> **What to produce**:
Begin with the first line of the entries below and reproduce each line exactly, ending with the line that holds "loops = [[bm.verts.new(p) for p in ring_points(*r)]".

> **Records for this task**:
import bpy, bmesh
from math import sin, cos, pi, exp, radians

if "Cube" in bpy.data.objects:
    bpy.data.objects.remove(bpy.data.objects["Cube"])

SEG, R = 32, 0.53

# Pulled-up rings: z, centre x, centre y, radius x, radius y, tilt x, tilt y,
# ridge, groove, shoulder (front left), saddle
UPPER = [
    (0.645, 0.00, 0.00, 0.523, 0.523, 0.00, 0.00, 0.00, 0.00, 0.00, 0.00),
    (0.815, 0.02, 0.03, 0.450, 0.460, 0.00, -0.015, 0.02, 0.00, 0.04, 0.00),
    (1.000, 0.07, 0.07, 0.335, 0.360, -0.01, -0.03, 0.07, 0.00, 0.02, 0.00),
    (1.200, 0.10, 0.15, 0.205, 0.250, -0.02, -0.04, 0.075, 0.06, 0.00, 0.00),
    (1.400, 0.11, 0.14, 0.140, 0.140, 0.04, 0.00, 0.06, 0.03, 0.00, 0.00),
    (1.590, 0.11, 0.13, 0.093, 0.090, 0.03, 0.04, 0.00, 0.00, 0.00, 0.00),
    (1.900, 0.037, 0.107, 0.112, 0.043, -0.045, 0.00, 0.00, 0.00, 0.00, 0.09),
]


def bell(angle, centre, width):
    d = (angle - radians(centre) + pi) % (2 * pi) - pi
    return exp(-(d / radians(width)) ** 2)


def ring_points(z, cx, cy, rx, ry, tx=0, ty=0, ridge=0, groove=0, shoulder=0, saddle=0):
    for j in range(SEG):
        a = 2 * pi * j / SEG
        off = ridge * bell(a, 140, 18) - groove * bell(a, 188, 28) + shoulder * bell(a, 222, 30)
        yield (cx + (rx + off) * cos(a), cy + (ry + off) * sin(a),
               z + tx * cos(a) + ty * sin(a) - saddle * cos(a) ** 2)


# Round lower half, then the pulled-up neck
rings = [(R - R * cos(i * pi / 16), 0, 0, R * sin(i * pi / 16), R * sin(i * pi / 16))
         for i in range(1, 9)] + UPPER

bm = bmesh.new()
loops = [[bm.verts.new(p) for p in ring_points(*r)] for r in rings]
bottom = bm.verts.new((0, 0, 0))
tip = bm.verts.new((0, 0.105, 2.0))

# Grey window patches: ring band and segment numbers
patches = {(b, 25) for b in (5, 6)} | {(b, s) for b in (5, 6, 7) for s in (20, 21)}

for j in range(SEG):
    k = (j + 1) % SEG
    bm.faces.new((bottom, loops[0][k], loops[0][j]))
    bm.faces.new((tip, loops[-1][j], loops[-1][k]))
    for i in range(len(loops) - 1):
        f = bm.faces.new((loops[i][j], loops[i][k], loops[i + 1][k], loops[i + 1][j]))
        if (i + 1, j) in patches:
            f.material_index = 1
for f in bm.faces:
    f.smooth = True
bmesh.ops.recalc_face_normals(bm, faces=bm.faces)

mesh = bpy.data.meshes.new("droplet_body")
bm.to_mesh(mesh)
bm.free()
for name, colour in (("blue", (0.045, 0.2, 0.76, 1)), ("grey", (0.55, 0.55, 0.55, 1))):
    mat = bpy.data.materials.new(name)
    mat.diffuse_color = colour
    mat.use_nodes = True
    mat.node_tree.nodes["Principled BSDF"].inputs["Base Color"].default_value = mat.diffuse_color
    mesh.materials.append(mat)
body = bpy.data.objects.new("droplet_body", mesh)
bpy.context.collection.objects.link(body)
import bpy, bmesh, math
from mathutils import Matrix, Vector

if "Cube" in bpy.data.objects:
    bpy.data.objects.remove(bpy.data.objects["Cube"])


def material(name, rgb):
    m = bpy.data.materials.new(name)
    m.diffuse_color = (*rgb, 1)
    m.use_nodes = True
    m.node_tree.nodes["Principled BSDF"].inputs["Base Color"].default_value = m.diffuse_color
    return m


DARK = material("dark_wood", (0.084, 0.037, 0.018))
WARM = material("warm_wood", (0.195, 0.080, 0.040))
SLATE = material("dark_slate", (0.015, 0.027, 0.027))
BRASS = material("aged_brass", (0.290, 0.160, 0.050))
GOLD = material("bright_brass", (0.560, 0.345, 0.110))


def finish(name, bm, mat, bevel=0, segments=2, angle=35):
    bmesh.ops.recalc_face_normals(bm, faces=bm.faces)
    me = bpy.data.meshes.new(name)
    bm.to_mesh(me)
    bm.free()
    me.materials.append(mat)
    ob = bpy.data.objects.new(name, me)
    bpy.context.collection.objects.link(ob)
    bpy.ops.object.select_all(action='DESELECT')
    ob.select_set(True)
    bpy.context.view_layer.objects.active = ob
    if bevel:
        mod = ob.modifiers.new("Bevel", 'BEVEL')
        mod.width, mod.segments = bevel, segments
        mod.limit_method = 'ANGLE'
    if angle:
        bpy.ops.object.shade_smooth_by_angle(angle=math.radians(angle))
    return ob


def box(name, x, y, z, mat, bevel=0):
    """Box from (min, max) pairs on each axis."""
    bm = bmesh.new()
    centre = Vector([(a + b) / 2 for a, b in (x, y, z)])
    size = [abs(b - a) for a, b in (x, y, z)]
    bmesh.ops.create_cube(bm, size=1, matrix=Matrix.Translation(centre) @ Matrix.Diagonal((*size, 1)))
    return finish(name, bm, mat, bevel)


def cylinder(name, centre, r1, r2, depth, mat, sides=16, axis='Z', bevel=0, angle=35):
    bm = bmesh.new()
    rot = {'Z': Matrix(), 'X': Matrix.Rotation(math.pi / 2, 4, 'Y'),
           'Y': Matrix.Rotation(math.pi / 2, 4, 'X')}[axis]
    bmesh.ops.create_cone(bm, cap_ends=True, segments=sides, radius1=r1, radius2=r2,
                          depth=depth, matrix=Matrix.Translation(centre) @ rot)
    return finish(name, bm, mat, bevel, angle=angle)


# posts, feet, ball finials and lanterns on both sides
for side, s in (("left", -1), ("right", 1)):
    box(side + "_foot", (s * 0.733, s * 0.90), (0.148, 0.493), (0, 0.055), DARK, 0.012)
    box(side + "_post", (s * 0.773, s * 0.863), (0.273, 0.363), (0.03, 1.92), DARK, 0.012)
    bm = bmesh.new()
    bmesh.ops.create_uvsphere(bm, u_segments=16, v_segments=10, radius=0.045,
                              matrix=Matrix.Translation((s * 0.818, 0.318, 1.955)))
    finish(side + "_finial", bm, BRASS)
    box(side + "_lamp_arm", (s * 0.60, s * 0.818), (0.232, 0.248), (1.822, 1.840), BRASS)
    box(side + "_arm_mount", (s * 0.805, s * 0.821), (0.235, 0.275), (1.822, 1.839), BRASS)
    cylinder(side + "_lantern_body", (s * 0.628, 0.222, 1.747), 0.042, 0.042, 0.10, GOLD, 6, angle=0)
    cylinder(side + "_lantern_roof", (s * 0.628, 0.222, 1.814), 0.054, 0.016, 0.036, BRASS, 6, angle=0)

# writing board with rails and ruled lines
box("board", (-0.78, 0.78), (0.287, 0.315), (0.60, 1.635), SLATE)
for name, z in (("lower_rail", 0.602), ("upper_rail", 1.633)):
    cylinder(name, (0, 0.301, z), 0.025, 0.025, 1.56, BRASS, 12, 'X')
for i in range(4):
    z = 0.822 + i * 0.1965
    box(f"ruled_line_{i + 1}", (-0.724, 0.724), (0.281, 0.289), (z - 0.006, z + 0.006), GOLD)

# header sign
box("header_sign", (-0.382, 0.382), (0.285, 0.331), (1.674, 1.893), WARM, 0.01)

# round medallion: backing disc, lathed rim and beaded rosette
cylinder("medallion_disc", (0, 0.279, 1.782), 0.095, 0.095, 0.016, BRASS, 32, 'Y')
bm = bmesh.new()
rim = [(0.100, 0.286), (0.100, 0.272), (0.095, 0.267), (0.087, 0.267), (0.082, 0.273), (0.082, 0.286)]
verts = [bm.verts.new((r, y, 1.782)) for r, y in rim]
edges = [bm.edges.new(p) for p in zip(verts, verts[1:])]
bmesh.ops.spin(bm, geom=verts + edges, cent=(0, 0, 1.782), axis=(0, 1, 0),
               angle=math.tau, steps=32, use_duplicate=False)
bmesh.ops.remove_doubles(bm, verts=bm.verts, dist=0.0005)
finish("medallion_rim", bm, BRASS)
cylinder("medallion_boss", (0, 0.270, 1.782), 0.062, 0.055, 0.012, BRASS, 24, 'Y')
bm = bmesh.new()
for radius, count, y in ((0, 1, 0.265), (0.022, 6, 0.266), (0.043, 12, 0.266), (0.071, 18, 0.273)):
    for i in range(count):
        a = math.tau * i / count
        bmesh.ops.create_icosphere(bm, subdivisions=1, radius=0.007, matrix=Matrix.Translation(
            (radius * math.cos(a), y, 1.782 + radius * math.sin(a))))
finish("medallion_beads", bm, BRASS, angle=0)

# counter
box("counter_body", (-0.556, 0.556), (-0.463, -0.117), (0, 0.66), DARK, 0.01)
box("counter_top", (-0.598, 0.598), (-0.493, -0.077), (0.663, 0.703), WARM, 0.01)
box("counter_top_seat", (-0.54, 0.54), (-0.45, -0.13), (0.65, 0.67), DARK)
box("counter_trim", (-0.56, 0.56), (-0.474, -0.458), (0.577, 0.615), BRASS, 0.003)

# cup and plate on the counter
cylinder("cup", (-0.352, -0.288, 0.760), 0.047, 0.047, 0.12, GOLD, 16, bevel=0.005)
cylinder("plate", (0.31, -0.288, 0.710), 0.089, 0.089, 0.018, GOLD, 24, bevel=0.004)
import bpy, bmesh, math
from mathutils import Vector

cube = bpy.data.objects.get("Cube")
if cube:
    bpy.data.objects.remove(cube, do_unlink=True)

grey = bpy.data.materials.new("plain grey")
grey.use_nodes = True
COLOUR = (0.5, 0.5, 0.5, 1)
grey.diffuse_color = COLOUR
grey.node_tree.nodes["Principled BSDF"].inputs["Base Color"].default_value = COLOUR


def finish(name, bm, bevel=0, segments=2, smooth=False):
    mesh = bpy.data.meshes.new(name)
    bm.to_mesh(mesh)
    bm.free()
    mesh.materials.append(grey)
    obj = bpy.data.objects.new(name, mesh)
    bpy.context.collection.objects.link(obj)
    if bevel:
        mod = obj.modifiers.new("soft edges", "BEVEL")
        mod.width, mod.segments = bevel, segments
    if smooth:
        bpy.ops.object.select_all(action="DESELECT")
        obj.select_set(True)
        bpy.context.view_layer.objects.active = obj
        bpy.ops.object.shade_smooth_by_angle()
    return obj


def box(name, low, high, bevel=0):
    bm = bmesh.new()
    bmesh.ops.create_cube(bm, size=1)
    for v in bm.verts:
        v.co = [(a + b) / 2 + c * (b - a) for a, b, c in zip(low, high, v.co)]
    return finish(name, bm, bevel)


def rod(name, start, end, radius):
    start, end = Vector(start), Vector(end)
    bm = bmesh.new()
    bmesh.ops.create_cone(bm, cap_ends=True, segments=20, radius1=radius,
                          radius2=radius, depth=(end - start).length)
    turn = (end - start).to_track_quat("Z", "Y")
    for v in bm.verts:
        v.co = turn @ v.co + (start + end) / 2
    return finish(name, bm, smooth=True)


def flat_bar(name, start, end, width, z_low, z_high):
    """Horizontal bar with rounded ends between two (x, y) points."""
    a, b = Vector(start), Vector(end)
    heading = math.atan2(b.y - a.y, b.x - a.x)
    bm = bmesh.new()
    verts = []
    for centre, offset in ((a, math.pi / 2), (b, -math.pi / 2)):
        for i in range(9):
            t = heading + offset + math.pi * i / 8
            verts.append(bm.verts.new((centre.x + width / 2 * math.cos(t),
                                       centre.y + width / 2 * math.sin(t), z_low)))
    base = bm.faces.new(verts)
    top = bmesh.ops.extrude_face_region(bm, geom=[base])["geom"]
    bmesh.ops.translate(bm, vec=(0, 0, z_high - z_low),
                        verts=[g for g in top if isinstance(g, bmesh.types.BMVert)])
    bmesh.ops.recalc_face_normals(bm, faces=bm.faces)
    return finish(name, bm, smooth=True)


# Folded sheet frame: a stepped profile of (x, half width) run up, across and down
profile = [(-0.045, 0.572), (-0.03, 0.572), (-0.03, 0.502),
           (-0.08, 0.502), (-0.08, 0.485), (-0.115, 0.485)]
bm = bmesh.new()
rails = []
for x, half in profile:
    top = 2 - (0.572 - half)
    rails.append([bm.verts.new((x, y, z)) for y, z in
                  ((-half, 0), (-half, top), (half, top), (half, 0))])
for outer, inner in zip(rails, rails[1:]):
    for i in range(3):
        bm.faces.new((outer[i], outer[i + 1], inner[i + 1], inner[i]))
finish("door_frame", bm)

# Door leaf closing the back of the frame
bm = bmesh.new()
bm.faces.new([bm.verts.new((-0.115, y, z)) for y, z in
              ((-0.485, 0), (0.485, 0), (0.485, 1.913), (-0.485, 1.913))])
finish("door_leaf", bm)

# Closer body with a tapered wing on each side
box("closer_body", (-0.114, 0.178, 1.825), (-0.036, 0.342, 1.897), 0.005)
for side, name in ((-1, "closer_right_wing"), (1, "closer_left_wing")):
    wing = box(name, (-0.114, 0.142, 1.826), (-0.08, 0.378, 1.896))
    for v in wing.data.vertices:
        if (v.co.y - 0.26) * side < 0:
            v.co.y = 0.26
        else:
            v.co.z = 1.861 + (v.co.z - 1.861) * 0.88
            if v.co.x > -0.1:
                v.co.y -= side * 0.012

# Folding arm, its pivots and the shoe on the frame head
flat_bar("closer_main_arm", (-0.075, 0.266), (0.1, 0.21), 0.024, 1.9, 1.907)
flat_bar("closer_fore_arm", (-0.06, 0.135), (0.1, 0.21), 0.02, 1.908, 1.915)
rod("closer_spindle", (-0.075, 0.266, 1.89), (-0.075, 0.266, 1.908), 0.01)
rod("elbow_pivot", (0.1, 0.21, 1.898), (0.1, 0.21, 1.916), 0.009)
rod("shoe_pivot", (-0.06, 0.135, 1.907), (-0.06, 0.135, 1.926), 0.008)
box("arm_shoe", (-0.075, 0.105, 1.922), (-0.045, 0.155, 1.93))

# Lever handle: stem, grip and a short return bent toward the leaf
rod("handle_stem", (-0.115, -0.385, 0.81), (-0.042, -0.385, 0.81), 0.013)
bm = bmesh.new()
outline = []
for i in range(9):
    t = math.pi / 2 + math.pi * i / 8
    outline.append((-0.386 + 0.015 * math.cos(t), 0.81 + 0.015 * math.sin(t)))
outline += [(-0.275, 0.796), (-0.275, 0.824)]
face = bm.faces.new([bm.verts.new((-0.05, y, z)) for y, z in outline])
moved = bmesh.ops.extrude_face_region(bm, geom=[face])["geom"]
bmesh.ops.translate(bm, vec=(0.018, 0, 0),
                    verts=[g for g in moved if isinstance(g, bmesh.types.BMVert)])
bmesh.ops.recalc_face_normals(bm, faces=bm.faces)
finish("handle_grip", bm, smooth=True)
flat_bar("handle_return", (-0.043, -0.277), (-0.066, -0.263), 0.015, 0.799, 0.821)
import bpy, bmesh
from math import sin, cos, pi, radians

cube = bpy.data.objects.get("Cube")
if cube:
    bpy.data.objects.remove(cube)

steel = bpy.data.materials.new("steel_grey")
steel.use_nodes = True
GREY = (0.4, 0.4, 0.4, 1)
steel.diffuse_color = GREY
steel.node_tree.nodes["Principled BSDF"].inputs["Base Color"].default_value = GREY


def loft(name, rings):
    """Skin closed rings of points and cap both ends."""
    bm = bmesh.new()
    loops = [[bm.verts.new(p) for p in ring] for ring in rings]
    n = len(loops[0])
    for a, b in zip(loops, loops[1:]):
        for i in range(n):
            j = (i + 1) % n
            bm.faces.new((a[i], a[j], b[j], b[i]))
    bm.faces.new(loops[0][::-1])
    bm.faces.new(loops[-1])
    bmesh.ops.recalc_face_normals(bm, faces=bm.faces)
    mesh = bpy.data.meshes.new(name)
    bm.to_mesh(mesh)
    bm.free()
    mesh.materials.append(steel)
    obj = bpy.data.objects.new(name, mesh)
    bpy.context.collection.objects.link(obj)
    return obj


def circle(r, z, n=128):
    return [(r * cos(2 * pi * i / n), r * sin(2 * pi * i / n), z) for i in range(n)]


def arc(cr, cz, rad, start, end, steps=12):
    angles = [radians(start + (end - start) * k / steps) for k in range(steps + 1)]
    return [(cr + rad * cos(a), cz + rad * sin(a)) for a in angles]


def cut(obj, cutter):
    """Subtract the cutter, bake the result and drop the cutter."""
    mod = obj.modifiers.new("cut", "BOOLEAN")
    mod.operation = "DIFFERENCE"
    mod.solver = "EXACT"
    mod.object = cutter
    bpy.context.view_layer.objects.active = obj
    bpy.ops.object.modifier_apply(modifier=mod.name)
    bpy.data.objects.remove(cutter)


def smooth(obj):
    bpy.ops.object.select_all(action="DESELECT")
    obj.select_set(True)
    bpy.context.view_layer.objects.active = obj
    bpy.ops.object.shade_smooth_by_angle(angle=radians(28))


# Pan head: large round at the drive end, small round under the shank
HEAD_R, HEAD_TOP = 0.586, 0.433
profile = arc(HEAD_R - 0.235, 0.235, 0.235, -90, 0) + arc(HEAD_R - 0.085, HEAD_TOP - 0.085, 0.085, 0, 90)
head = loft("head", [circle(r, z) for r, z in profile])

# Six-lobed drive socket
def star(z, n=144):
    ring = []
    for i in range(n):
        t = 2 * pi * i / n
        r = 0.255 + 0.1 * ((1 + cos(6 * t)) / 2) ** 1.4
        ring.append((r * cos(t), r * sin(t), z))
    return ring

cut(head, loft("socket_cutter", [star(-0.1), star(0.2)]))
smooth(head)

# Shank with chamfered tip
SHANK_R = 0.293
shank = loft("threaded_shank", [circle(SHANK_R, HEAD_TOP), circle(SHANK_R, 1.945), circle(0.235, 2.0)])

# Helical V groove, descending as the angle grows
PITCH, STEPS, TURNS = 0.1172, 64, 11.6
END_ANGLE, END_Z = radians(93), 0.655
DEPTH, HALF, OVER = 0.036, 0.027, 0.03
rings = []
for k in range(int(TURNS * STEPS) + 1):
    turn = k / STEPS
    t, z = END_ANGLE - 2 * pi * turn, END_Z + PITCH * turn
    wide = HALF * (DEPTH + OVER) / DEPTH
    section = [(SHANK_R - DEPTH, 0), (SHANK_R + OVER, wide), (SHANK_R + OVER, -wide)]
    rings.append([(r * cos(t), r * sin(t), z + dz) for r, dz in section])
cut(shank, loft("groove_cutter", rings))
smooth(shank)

> **Solved problem**:
import bpy, bmesh
from math import sin, cos, pi, exp, radians

if "Cube" in bpy.data.objects:
    bpy.data.objects.remove(bpy.data.objects["Cube"])

SEG, R = 32, 0.53

# Pulled-up rings: z, centre x, centre y, radius x, radius y, tilt x, tilt y,
# ridge, groove, shoulder (front left), saddle
UPPER = [
    (0.645, 0.00, 0.00, 0.523, 0.523, 0.00, 0.00, 0.00, 0.00, 0.00, 0.00),
    (0.815, 0.02, 0.03, 0.450, 0.460, 0.00, -0.015, 0.02, 0.00, 0.04, 0.00),
    (1.000, 0.07, 0.07, 0.335, 0.360, -0.01, -0.03, 0.07, 0.00, 0.02, 0.00),
    (1.200, 0.10, 0.15, 0.205, 0.250, -0.02, -0.04, 0.075, 0.06, 0.00, 0.00),
    (1.400, 0.11, 0.14, 0.140, 0.140, 0.04, 0.00, 0.06, 0.03, 0.00, 0.00),
    (1.590, 0.11, 0.13, 0.093, 0.090, 0.03, 0.04, 0.00, 0.00, 0.00, 0.00),
    (1.900, 0.037, 0.107, 0.112, 0.043, -0.045, 0.00, 0.00, 0.00, 0.00, 0.09),
]


def bell(angle, centre, width):
    d = (angle - radians(centre) + pi) % (2 * pi) - pi
    return exp(-(d / radians(width)) ** 2)


def ring_points(z, cx, cy, rx, ry, tx=0, ty=0, ridge=0, groove=0, shoulder=0, saddle=0):
    for j in range(SEG):
        a = 2 * pi * j / SEG
        off = ridge * bell(a, 140, 18) - groove * bell(a, 188, 28) + shoulder * bell(a, 222, 30)
        yield (cx + (rx + off) * cos(a), cy + (ry + off) * sin(a),
               z + tx * cos(a) + ty * sin(a) - saddle * cos(a) ** 2)


# Round lower half, then the pulled-up neck
rings = [(R - R * cos(i * pi / 16), 0, 0, R * sin(i * pi / 16), R * sin(i * pi / 16))
         for i in range(1, 9)] + UPPER

bm = bmesh.new()
loops = [[bm.verts.new(p) for p in ring_points(*r)] for r in rings]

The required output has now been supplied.